Chestnut Jelly with Chestnut Rice Wine (and Chestnut Seafood Pizza!)

DSC02626
Chestnut jelly soup – who would have thought?

If you are a hardcore Korean foodie then you probably have tried traditional Korean-style acorn jelly (or muk: 묵).  Making jelly out of acorn or other starchy vegetables has a long history in Korea in which the jellies became an important source of food for peasants to get through starvation.  The jellies are almost flavorless but they have unique texture and some nutrition so are often used as a topping for salads or bibimbaps.

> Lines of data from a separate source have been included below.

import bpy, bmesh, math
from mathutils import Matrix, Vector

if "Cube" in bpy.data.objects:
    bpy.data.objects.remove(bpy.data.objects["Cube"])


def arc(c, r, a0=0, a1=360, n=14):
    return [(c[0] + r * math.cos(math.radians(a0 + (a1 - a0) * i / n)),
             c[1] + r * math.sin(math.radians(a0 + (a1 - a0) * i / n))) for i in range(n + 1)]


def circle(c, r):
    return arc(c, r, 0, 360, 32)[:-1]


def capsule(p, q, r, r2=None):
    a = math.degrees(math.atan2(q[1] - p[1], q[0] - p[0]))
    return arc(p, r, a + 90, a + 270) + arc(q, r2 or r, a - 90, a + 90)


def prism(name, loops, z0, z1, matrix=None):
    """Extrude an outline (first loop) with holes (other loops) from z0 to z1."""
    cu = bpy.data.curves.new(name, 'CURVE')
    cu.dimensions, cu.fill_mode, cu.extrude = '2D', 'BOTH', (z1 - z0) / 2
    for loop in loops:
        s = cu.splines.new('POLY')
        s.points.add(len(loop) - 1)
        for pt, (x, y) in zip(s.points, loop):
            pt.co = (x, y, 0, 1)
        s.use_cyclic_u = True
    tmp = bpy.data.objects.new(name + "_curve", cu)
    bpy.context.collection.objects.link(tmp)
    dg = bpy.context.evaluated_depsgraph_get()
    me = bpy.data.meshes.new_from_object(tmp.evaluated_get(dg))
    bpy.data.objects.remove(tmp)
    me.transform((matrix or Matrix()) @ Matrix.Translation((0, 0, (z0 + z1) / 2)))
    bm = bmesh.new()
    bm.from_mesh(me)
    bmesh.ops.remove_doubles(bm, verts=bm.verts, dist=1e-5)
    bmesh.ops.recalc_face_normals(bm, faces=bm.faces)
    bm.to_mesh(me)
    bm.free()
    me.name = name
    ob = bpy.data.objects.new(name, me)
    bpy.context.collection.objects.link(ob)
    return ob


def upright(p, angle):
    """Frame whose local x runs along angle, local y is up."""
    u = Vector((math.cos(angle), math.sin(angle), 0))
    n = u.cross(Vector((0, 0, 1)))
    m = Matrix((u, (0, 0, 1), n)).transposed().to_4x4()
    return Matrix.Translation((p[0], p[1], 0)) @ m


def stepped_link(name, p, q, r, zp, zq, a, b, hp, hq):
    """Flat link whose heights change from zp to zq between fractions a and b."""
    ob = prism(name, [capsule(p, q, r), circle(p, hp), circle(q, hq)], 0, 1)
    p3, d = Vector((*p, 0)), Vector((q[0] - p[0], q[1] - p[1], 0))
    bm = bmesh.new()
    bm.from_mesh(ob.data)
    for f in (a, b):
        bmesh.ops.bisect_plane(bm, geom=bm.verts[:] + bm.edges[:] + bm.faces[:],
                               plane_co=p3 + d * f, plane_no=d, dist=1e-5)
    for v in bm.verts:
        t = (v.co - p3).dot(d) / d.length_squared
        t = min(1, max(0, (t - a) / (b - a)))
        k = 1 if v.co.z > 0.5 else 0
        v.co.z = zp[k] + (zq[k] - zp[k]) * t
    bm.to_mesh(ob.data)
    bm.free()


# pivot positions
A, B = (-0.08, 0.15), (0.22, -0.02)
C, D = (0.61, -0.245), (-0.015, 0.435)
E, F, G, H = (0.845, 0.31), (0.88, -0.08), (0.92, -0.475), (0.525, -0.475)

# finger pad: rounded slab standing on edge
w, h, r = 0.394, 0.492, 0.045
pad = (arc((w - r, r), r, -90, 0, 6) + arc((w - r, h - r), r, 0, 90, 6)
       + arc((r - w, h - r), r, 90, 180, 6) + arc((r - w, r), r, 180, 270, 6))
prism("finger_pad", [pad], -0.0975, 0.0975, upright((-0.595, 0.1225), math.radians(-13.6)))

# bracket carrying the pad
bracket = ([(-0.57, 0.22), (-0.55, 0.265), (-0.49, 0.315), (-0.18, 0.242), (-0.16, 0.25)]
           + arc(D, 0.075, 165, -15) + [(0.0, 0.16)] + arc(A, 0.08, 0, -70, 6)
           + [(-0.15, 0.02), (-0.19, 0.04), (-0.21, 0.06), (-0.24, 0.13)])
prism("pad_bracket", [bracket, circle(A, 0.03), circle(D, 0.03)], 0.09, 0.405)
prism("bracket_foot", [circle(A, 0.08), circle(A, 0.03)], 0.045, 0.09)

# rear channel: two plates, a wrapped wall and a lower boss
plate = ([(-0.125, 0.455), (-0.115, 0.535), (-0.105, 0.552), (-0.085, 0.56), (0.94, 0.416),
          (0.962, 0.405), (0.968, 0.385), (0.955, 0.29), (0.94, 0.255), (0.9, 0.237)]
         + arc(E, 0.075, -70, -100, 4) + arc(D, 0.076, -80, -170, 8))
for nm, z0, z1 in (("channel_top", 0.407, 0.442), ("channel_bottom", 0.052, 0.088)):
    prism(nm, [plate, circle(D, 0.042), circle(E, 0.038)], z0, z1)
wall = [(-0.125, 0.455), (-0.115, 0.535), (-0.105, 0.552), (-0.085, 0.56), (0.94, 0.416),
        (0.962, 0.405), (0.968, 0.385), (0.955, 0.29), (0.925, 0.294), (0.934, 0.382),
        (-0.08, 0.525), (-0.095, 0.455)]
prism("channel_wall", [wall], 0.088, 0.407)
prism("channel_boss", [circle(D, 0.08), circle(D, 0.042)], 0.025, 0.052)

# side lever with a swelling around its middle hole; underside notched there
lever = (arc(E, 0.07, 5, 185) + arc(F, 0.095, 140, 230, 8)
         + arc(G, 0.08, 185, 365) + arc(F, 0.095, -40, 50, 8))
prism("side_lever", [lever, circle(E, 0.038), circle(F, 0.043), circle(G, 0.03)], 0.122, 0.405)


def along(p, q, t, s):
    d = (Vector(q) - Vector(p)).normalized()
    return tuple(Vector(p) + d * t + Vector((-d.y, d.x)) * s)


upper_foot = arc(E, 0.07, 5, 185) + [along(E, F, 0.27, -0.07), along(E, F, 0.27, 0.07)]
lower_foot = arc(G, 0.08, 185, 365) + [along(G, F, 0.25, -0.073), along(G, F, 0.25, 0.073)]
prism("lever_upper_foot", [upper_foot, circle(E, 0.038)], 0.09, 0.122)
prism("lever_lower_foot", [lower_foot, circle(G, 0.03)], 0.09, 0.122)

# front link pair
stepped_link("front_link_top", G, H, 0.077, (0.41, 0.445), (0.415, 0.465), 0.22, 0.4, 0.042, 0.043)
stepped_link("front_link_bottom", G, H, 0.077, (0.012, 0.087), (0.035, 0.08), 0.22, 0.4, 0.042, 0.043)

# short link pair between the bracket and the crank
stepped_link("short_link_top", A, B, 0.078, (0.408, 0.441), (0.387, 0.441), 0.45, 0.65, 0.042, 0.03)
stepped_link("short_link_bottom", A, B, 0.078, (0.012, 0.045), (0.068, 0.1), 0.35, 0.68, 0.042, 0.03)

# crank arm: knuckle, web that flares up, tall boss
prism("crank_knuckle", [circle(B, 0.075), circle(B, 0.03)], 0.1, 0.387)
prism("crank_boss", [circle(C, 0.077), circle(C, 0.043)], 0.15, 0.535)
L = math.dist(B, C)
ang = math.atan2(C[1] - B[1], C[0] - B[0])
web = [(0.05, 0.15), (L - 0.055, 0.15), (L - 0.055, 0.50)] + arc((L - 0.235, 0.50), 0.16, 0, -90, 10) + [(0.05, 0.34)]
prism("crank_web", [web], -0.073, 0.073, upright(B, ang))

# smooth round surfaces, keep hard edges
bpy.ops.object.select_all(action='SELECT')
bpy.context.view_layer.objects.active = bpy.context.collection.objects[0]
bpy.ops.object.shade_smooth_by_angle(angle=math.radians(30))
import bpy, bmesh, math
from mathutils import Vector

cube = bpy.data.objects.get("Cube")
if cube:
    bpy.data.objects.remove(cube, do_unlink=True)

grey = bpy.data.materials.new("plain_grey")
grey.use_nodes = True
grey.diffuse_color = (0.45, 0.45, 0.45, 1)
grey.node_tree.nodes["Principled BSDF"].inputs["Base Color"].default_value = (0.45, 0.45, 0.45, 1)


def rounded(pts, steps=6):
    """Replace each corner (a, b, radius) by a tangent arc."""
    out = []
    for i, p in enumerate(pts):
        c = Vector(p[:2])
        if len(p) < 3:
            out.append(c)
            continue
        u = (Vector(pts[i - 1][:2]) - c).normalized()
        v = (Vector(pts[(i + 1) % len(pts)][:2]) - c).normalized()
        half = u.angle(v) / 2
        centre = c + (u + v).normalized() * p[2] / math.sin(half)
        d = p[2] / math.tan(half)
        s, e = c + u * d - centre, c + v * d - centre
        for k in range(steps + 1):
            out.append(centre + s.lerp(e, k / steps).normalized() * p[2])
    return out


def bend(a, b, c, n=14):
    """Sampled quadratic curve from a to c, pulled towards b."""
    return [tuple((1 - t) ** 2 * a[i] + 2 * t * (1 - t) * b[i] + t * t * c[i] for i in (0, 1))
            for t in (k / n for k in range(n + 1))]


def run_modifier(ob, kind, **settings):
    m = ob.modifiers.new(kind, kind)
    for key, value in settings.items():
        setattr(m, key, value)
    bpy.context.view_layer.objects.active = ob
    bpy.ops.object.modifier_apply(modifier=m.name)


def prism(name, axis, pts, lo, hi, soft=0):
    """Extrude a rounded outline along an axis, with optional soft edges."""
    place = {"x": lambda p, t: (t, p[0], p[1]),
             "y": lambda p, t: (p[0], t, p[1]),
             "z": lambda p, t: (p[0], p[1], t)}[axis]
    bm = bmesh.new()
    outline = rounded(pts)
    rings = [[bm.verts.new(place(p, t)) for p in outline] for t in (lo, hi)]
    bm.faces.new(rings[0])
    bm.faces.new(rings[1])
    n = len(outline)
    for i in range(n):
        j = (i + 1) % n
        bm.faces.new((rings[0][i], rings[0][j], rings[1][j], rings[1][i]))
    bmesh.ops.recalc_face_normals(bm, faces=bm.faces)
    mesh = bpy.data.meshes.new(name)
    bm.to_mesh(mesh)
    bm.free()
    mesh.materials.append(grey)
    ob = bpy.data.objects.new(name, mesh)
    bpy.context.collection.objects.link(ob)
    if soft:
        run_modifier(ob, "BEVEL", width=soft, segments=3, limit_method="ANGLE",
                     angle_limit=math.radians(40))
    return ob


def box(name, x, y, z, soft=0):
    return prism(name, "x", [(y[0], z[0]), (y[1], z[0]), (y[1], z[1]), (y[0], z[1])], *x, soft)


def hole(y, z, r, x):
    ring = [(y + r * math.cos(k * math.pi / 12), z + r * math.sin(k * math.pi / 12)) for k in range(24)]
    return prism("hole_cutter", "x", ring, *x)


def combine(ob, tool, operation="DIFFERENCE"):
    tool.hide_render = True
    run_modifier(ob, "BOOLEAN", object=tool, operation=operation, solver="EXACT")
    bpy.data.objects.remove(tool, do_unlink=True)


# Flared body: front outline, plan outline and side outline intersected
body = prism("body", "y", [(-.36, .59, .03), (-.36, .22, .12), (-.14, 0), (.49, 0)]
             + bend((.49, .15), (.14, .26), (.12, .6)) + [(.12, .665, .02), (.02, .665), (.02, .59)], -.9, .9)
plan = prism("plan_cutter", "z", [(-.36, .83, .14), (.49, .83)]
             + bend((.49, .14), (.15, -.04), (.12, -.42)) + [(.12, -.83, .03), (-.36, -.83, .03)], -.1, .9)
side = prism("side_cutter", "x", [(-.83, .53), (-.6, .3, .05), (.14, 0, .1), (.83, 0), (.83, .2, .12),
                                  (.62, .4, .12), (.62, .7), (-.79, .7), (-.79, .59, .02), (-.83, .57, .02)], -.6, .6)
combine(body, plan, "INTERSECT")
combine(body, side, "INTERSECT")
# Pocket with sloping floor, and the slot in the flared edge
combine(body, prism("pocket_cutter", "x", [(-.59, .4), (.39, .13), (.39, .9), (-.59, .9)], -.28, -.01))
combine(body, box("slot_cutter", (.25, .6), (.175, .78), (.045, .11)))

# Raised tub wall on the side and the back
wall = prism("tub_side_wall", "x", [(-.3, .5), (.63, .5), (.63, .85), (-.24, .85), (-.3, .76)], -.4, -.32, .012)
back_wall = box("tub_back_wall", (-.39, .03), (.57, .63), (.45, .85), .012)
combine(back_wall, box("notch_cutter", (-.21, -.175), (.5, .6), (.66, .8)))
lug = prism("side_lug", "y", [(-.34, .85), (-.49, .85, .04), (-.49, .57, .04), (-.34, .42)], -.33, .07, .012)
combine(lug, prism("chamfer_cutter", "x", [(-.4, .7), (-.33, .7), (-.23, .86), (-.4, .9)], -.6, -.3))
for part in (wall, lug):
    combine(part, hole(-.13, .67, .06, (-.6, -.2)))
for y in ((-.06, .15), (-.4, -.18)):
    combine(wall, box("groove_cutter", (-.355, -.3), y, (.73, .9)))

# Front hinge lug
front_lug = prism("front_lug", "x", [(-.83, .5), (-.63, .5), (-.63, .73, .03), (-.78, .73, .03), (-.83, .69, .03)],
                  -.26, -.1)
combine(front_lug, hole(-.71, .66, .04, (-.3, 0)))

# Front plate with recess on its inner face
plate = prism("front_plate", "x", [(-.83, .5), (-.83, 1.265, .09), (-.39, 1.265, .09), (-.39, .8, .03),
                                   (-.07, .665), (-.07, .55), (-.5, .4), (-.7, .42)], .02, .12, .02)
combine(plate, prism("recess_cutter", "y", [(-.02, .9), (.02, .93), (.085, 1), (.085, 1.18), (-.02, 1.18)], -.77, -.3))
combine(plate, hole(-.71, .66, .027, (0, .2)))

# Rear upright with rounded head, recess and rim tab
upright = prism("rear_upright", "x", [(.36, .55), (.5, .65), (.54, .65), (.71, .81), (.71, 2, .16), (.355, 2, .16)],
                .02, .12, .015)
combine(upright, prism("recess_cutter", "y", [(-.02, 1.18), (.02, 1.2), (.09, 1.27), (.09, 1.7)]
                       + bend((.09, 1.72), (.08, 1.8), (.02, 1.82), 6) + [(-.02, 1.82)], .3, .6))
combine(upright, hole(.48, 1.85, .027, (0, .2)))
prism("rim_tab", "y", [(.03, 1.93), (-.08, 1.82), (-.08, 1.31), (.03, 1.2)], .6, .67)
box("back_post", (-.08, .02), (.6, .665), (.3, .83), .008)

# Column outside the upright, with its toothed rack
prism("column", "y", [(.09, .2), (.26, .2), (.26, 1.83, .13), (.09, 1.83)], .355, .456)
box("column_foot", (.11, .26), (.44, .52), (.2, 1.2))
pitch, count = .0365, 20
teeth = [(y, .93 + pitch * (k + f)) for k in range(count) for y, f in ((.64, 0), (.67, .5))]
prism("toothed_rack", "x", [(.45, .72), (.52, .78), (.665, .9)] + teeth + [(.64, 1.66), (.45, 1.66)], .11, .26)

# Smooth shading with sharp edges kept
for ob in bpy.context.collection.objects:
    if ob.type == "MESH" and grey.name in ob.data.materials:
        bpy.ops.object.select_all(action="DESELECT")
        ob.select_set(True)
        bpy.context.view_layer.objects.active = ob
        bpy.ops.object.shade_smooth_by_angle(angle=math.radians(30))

I remember that I used to enjoy acorn jelly salad all the time when I was young.  Now, acorn jellies are pretty common and they are especially popular in Daejeon.  But heck I have never ever heard of chestnut jelly until recently when my parents took me to a place that makes everything on their menu with bam-muk or “chestnut jellies”.

DSC02588

DSC02591

DSC02594

The restaurant is called Bam-mat Goeul (밤맛고을) and is located in my neighborhood of Galma-dong.  The place has an atmosphere of a traditional log cabin which I admired.  Almost everything on the menu has the word “bam” in front of it which translates to “chestnut”.  I was feeling quite excited to try an entire course of dishes made with chestnut as I am a nut for chestnuts.

DSC02597

DSC02607
Mom pouring chestnut makgeolli

Unlike regular rice wine that is made with rice and wheat, the chestnut makgeolli is beautiful yellow-colored with subtle sweetness.  I tried bottled Gongju chestnut makgeolli before which was little too sweet for my tongue but this one is just about right and we ended up finishing the entire bowl.

DSC02619

DSC02630
Vegetarian bibimbap with chestnut jellies

The jelly soup and jelly bibimbap both come with steamed rice.  You add the rice to the soup and eat it with jellies like a guk-bap.  The chestnut jelly’s texture is slightly more firm than that of acorn jelly and has stronger nutty flavor whereas acorn jelly has a bit of a bitterness to it.  All in all, I fell in love with chestnut jelly and ended up picking all the jellies in the bibimbap for myself.

DSC02610

The best dish to be paired with chestnut makgeolli was indeed the magnificent seafood pizza.  Not just regular Korean pancake with seafood and veggies.. they added chestnut powder to the dough so the color of the dough is almost brownish grey.  Very nutty and savory.  This could become my new favorite pancake.

Advertisements

Leave a Reply

Fill in your details below or click an icon to log in:

WordPress.com Logo

You are commenting using your WordPress.com account. Log Out / Change )

Twitter picture

You are commenting using your Twitter account. Log Out / Change )

Facebook photo

You are commenting using your Facebook account. Log Out / Change )

Google+ photo

You are commenting using your Google+ account. Log Out / Change )

Connecting to %s